John Tanner - an astonishing performance by Ralph Fiennes - is a celebrated radical thinker, revolutionary and rich bachelor.
However, he has been made guardian to the alluring heiress, Ann, played with delicious feistiness by Indira Varma.
Ann is in love with John but has to bat away the affections of poet Octavius Robinson (Ferdinand Kingsley) who has fallen in love with her and wants John to put in a good word for him.
John is scared stiff of commitment and being married off and so Ann sets about her challenge to tame him and coerce, bully and seduce him into marrying her.
Appalled at the thought, and tipped off by his chauffeur, John flees to Spain, where he is captured by a group of bandits led by Mendoza.
What follows next is an extraordinary dream-debate, heaven versus hell, in which John becomes Don Juan and Mendoza becomes the Devil and the philosophical debate is played out.
Back out of the dream John knows the game is up when he realises he's been followed by the resourceful and forceful Ann who, refusing to be put off and not giving up on her man, has followed in hot pursuit.
It is a masterclass by Ralph Fiennes who puts in a most electrifying performance as John complete with an air of the late Leonard Rossiter's Rigsby about him in the way he shows John's nervousness and anxiety.
He is supported by a stellar cast of which Tim McMullan's portrayals of Mendoza and the Devil were utterly brilliant, incredibly funny and a real stand out.
Man And Superman is on at the National Theatre until Sunday, May 17. Tickets from £15. Visit www.nationaltheatre.org.uk or call the box office on 020 7452 3000.

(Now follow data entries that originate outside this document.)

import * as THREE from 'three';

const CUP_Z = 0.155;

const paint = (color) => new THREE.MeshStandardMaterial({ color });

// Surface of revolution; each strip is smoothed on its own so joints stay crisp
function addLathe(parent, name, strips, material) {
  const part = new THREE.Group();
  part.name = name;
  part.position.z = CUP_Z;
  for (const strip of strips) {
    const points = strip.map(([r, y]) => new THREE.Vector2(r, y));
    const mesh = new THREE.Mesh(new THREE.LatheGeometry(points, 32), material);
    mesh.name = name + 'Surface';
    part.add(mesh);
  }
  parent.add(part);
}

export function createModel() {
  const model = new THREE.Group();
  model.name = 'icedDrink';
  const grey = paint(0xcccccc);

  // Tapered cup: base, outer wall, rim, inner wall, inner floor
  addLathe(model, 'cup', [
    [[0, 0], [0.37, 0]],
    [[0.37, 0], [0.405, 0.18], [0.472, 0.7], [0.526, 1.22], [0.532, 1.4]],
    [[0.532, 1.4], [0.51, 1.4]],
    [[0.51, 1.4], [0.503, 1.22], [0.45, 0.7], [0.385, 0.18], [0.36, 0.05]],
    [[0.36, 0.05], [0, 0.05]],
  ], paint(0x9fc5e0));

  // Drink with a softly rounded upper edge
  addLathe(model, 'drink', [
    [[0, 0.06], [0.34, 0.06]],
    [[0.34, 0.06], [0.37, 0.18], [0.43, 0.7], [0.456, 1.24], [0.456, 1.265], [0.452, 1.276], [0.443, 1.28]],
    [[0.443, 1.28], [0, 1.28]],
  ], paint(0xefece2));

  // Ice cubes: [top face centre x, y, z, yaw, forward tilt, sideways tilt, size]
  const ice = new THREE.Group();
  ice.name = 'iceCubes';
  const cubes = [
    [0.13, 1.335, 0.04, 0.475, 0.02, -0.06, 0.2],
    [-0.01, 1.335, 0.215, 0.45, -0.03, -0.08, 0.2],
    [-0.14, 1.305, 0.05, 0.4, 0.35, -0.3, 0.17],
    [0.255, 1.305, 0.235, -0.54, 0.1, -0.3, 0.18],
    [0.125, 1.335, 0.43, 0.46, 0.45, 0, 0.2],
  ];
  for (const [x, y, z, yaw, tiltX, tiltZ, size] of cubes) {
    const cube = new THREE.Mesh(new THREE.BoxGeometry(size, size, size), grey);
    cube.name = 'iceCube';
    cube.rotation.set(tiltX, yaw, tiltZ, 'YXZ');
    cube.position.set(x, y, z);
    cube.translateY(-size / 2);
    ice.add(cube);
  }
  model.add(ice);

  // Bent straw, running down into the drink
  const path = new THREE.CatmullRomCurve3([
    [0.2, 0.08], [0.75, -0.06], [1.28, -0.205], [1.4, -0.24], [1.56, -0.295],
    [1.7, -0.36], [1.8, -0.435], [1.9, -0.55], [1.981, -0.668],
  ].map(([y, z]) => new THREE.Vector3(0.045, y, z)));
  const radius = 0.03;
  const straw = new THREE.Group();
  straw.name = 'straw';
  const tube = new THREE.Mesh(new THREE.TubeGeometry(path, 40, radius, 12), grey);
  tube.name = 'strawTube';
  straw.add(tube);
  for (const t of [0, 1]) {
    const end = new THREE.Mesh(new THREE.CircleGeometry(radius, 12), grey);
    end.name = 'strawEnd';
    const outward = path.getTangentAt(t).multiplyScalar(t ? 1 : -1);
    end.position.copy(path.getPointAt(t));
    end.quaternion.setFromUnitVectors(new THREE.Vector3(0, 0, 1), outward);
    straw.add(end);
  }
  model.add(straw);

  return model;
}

Man and Superman will be broadcast live in cinemas as part of National Theatre Live on May 14 at 7pm.